Each vehicle, Citroen zeros, costs £33,000 but SBC will pay the price of a conventional vehicle, £8,500, and the remaining £23,000 will be paid with a grant from the Scottish Government Low Carbon Vehicle Procurement Support Scheme.
The cars will be based at Kelso, Galashiels and Newton St Boswells; probable charging points will be at the Tait Hall, Kelso; Abbotsford Road, Galashiels, and council headquarters at Newtown St Boswells, each costing £5,000. Other charging points include police stations at Peebles, Hawick and Galashiels and commercial sites at Coldstream (Dalgliesh Garage), Munro Electrical, King Street, Galashiels, and Harrisons Garage, Peebles. However, during the pilot project charging, which takes about four hours, will be done at the social work office charging points.

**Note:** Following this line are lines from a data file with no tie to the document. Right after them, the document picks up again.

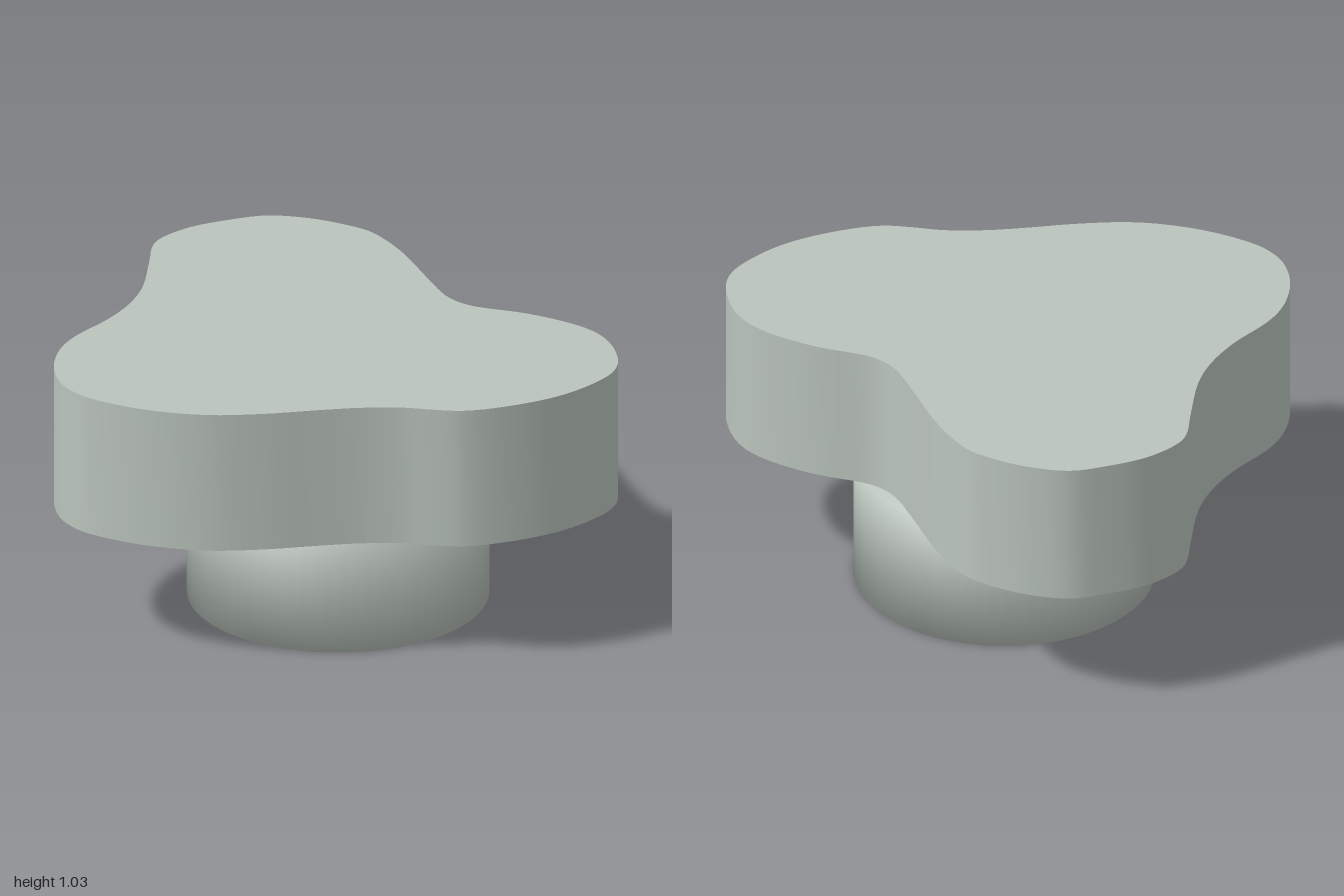
import * as THREE from 'three';
import { mergeVertices, toCreasedNormals } from 'three/addons/utils/BufferGeometryUtils.js';

// Outline of the three-lobed slab as x, z pairs, clockwise from the back lobe
const OUTLINE = [
  [0.06, -0.95], [0.2, -0.94], [0.33, -0.87], [0.42, -0.79], [0.5, -0.69], [0.535, -0.58],
  [0.555, -0.45], [0.565, -0.2], [0.575, -0.06], [0.605, 0.02], [0.65, 0.075], [0.8, 0.19],
  [0.93, 0.335], [0.985, 0.44], [1, 0.55], [0.975, 0.7], [0.92, 0.79], [0.8, 0.87],
  [0.65, 0.925], [0.45, 0.945], [0.3, 0.93], [0.2, 0.885], [0.1, 0.83], [-0.05, 0.78],
  [-0.2, 0.75], [-0.4, 0.715], [-0.6, 0.655], [-0.8, 0.53], [-0.95, 0.37], [-0.99, 0.28],
  [-1, 0.2], [-0.98, 0.08], [-0.93, -0.03], [-0.87, -0.11], [-0.8, -0.17], [-0.65, -0.265],
  [-0.53, -0.37], [-0.44, -0.49], [-0.34, -0.7], [-0.28, -0.83], [-0.23, -0.88], [-0.1, -0.935],
];
const BASE_HEIGHT = 0.49;
const SLAB_HEIGHT = 0.54;

// Lobed slab: smooth walls with sharp top and bottom rims
function slabGeometry() {
  const curve = new THREE.CatmullRomCurve3(
    OUTLINE.map(([x, z]) => new THREE.Vector3(x, -z, 0)), true);
  const points = curve.getPoints(168).slice(0, -1).map((p) => new THREE.Vector2(p.x, p.y));
  const geometry = new THREE.ExtrudeGeometry(new THREE.Shape(points), {
    depth: SLAB_HEIGHT, bevelEnabled: false,
  });
  geometry.rotateX(-Math.PI / 2);
  return toCreasedNormals(geometry, 0.6);
}

// Round base, with its shading blended softly over the rims
function baseGeometry() {
  const cylinder = new THREE.CylinderGeometry(0.55, 0.55, BASE_HEIGHT, 72);
  cylinder.deleteAttribute('normal');
  cylinder.deleteAttribute('uv');
  const geometry = mergeVertices(cylinder);
  geometry.computeVertexNormals();
  return geometry;
}

export function createModel() {
  const group = new THREE.Group();
  group.name = 'lobedTable';

  const stone = new THREE.MeshStandardMaterial({ color: 0xbac4bc });
  stone.name = 'paleGreyGreen';

  const base = new THREE.Mesh(baseGeometry(), stone);
  base.name = 'base';
  base.position.set(0.1, BASE_HEIGHT / 2, 0.12);

  const slab = new THREE.Mesh(slabGeometry(), stone);
  slab.name = 'tableTop';
  slab.position.y = BASE_HEIGHT;

  group.add(base, slab);
  return group;
}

Each car will only need to be used for 4,595 miles a year to break even as the average running cost is 3p a mile compared with a conventional care mileage cost of 40p; the Society of Motor Manufacturers and Traders estimate that an electric vehicle will cost between 33p to 45p per mile to purchase, maintain and run for three years.
Council leader, Councillor David Parker explained: “The offer of a grant from Scottish Government is very advantageous for the Borders and would provide us with the funding to install charging points in public areas which would place the Borders in a very good position for the future. Although the cars are more expensive, this project will enable us to assess how efficient and practical electric cars can be and hopefully demonstrate how they can contribute to efficiencies in the future, particularly when the cost of low carbon transport comes down.”

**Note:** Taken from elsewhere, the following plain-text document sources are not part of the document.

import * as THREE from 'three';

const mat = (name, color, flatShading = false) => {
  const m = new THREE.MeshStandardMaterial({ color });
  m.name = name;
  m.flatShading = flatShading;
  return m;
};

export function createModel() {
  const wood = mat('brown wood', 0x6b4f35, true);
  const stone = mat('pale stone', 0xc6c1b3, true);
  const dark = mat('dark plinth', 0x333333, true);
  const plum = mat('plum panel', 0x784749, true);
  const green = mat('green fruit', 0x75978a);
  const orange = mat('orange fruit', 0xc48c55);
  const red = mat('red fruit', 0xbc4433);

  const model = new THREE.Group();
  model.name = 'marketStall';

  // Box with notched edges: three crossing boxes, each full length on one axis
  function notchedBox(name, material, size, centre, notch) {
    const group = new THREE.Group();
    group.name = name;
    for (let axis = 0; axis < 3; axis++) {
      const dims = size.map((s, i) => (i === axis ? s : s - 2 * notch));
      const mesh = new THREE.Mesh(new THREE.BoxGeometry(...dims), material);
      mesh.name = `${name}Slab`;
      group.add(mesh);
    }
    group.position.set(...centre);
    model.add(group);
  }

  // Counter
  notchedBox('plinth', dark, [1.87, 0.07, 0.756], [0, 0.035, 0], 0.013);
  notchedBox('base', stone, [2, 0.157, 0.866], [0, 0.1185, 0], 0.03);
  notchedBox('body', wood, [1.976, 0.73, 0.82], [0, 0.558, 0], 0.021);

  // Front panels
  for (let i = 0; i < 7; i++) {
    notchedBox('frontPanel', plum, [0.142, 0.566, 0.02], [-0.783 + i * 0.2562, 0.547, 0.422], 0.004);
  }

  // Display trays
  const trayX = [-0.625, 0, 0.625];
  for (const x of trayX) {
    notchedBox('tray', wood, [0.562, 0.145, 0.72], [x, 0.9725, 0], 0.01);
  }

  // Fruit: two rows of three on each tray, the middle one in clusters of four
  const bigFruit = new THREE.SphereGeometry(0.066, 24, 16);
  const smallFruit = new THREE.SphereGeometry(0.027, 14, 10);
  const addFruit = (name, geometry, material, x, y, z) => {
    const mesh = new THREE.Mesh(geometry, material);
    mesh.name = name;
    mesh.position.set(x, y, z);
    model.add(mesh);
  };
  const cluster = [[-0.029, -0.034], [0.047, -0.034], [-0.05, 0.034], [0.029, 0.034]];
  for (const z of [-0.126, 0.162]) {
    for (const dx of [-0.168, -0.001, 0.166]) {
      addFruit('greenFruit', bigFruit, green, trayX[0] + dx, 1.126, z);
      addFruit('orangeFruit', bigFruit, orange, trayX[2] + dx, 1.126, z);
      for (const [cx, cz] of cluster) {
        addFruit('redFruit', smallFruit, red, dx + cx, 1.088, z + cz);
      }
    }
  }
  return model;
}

Councillor Carolyn Riddell-Carre, executive member for planning and the environment explained: “The source of the electricity is what will really make the cars sustainable. Meanwhile we are at the beginning of the era of electric cars and it is excellent that the council is able to apply this grant. This will make savings in the essential transport for the services given by our social workers.”

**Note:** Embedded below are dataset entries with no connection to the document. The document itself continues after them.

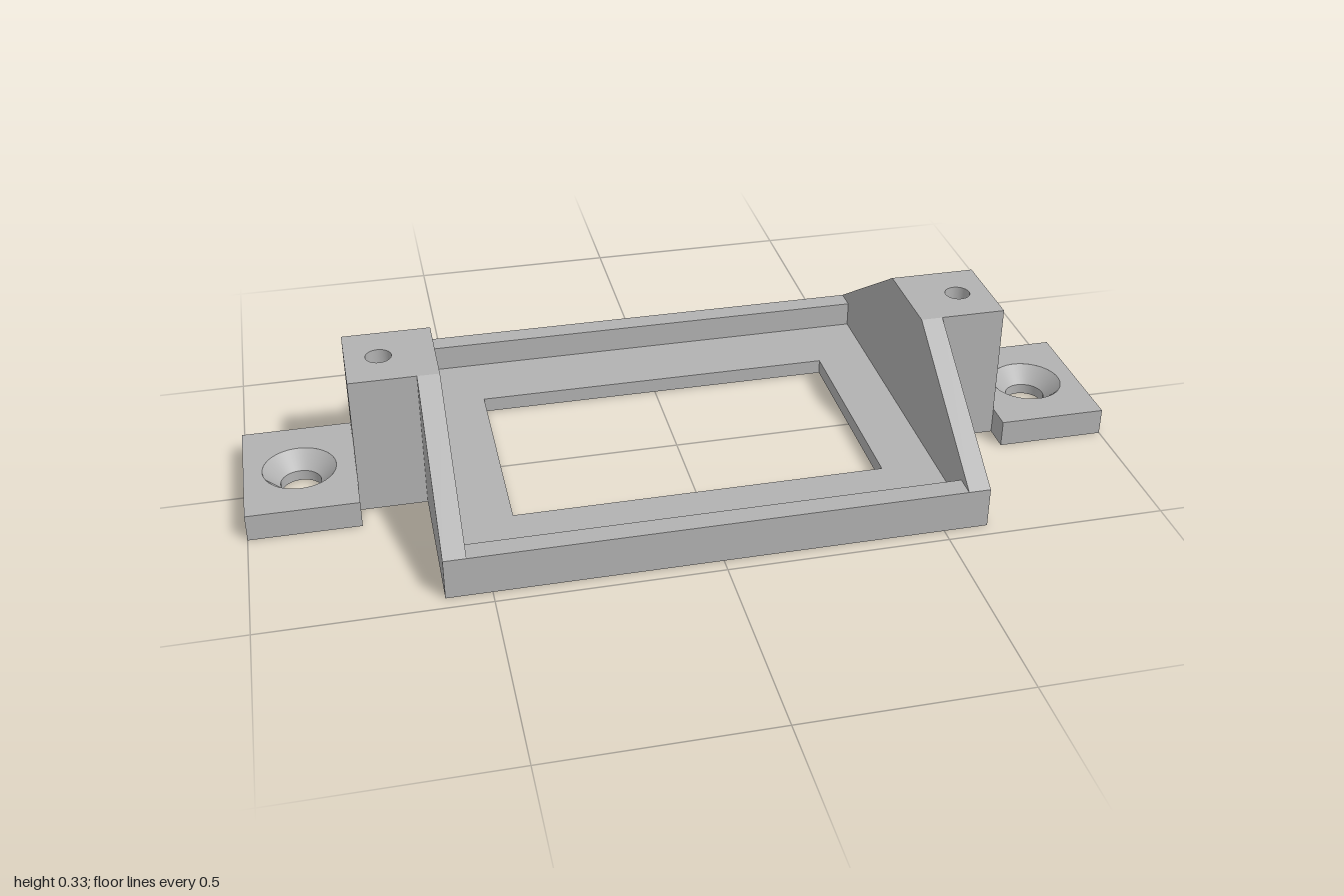
import * as THREE from 'three';

const plastic = new THREE.MeshStandardMaterial({ color: 0xb2b2b2 });
plastic.name = 'grey plastic';

export function createModel() {
  const model = new THREE.Group();
  model.name = 'mountingBracket';

  const add = (parent, name, geometry, x = 0, y = 0, z = 0) => {
    const mesh = new THREE.Mesh(geometry, plastic);
    mesh.name = name;
    mesh.position.set(x, y, z);
    parent.add(mesh);
    return mesh;
  };

  const rectangle = (w, d) => new THREE.Shape([
    new THREE.Vector2(-w / 2, -d / 2), new THREE.Vector2(w / 2, -d / 2),
    new THREE.Vector2(w / 2, d / 2), new THREE.Vector2(-w / 2, d / 2),
  ]);

  // Horizontal slab with an optional hole, rising from y = 0
  const slab = (w, d, h, hole) => {
    const shape = rectangle(w, d);
    if (hole) shape.holes.push(hole);
    return new THREE.ExtrudeGeometry(shape, { depth: h, bevelEnabled: false, curveSegments: 48 })
      .rotateX(-Math.PI / 2);
  };
  const roundHole = (r) => new THREE.Path().absarc(0, 0, r, 0, Math.PI * 2, true);

  // Floor with the rectangular window
  const windowHole = new THREE.Path(rectangle(0.85, 0.5).getPoints().reverse());
  add(model, 'floorFrame', slab(1.1, 0.834, 0.035, windowHole));

  // Low rims along front and back
  for (const s of [1, -1]) {
    add(model, s > 0 ? 'frontRim' : 'backRim',
      new THREE.BoxGeometry(1.1, 0.095, 0.05), 0, 0.0475, s * 0.442);
  }

  // Sloped side wall profile, extruded across its thickness
  const wallShape = new THREE.Shape([
    [-0.467, 0], [0.467, 0], [0.467, 0.095], [0.105, 0.33], [-0.105, 0.33], [-0.467, 0.095],
  ].map(([z, y]) => new THREE.Vector2(z, y)));

  for (const s of [1, -1]) {
    const side = new THREE.Group();
    side.name = s > 0 ? 'leftSide' : 'rightSide';
    model.add(side);

    const wall = new THREE.ExtrudeGeometry(wallShape, { depth: 0.05, bevelEnabled: false })
      .rotateY(Math.PI / 2).translate(-0.025, 0, 0);
    add(side, 'slopedWall', wall, s * 0.575);

    // Screw post with a blind pilot hole
    add(side, 'postBase', new THREE.BoxGeometry(0.15, 0.13, 0.21), s * 0.675, 0.065);
    add(side, 'postTop', slab(0.15, 0.21, 0.2, roundHole(0.029)), s * 0.675, 0.13);

    // Mounting ear with a countersunk hole
    add(side, 'earBottom', slab(0.25, 0.336, 0.025, roundHole(0.046)), s * 0.875);
    add(side, 'earTop', slab(0.25, 0.336, 0.038, roundHole(0.083)), s * 0.875, 0.025);
    const cone = new THREE.LatheGeometry(
      [new THREE.Vector2(0.083, 0.063), new THREE.Vector2(0.046, 0.025)], 48);
    add(side, 'countersink', cone, s * 0.875);
  }

  return model;
}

The council’s social work department were chosen to pilot the electric car scheme because they were identified as one of the largest car user groups in the council.
Councillor Frances Renton, executive member for social work (social care and health) added: “The social work department is more than happy to engage in this development and support the first initial steps in developing an electric car infrastructure in the Scottish Borders. I think it is a very good example of spending money to hopefully save money in the future and I think it’s a great opportunity not to be missed.”
Councillor Jim Fullarton, executive member for roads and infrastructure, said: “It’s a great trial for social work when it costs £3.36 to fill the tank of the car compared to the current fuel prices. The range of the vehicles is currently a problem and can only be used in the context of a town, but with more charging facilities - it is possible to widen the scope of these vehicles.”
At last week’s meeting of the SBC executive councillors approved the purchase of the three electric cars, agreed that they be used by social work staff, a report provided after they have been in operation for one year, and the council would use £25,000 of capital funds towards the £130,500 cost of the pilot scheme.